Sex and relationships education should be compulsory in secondary schools as ministers are failing to take action to protect children and women, a damning report has claimed.
The report from the End Violence Against Women (EVAW) coalition said while there was good work in some areas of government, in other areas its pledge to prevent abuse against women and girls was "virtually meaningless".
EVAW coalition, whose members include Amnesty International and Refuge, also commissioned a poll that found nearly nine out of 10 UK adults wanted "sexual consent and respectful relationships" to be taught in secondary schools.
The report comes in the wake of disturbing cases involving abuse against women and girls, including disgraced broadcasters Jimmy Savile and Stuart Hall, as well as grooming in Rochdale and Oxford and the murder of Tia Sharp.
EVAW coalition co-chair Professor Liz Kelly said: "Following the Savile and Rochdale scandals, we are in a watershed moment for our understanding of the scale of abuse of women and girls.
"Our poll shows that, when asked, a large majority of people in the UK want schools to provide sex and relationships education that deals with consent and respect. The Government has indicated resistance to this - it needs to catch up with public opinion."
Professor Kelly called on the Government to commit to making sex and relationships education a statutory obligation in all schools.
The EVAW coalition report, entitled Deeds or Words?, found the Department for Education was failing to take action to protect children and shape positive attitudes to women. It said experts warned that failings in both the Department for Education and the Department for Culture, Media and Sport were undermining work in other departments, including the Home Office, Department for International Development and Crown Prosecution Service.

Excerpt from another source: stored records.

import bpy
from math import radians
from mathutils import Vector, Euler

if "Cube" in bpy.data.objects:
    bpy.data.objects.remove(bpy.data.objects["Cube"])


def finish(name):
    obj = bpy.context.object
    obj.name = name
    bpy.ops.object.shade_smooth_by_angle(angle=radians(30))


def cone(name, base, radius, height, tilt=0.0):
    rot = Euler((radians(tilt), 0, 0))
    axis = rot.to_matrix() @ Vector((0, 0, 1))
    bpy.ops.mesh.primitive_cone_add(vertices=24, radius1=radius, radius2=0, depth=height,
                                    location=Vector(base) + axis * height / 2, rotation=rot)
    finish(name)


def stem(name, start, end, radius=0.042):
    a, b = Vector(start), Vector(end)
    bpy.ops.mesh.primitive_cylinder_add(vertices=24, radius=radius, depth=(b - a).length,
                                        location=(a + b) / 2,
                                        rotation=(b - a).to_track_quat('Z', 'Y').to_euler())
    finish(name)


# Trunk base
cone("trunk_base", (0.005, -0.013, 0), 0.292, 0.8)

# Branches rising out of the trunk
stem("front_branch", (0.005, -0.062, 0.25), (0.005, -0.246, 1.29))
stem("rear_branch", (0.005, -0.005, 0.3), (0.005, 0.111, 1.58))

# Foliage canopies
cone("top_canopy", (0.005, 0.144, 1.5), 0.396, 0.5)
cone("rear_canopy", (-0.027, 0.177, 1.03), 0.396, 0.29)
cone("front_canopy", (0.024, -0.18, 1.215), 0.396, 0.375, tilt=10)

The report also found that despite concerns about use of pornography and sexual offending by boys and young men there was no obligation for schools to teach young people about sexual consent and respectful relationships.

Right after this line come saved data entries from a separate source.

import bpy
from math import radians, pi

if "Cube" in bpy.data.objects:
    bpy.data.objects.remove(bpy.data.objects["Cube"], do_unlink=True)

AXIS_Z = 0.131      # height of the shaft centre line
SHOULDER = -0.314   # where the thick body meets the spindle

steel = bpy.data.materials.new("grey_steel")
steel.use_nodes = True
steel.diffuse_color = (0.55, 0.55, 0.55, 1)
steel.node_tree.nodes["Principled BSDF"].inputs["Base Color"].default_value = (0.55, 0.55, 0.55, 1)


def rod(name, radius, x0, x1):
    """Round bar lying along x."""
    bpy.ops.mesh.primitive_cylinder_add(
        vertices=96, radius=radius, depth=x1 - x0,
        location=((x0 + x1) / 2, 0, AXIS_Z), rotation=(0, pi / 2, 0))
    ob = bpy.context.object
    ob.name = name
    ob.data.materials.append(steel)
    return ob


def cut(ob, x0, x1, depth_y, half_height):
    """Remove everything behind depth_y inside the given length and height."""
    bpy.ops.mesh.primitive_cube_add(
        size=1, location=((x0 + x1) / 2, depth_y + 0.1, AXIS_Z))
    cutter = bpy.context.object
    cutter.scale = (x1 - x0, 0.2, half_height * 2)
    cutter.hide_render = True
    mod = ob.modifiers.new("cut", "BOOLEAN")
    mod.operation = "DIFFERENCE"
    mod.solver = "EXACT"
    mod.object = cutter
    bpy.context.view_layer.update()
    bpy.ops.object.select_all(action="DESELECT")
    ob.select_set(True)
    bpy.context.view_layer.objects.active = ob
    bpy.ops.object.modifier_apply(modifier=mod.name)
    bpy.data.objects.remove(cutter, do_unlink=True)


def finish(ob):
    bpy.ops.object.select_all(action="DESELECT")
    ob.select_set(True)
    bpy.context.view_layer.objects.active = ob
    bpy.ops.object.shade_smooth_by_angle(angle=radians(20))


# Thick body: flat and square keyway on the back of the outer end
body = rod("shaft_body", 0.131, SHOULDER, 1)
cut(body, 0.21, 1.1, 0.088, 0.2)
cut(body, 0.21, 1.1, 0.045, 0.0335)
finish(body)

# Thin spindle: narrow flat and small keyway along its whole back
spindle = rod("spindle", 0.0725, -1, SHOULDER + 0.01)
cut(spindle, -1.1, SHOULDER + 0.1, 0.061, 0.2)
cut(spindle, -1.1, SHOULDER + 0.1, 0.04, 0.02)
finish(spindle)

The EVAW coalition has written to Prime Minister David Cameron, calling on his Government to develop a comprehensive programme of work aimed at prevention of violence against women and girls, to be led by the Home Office and Department for Education.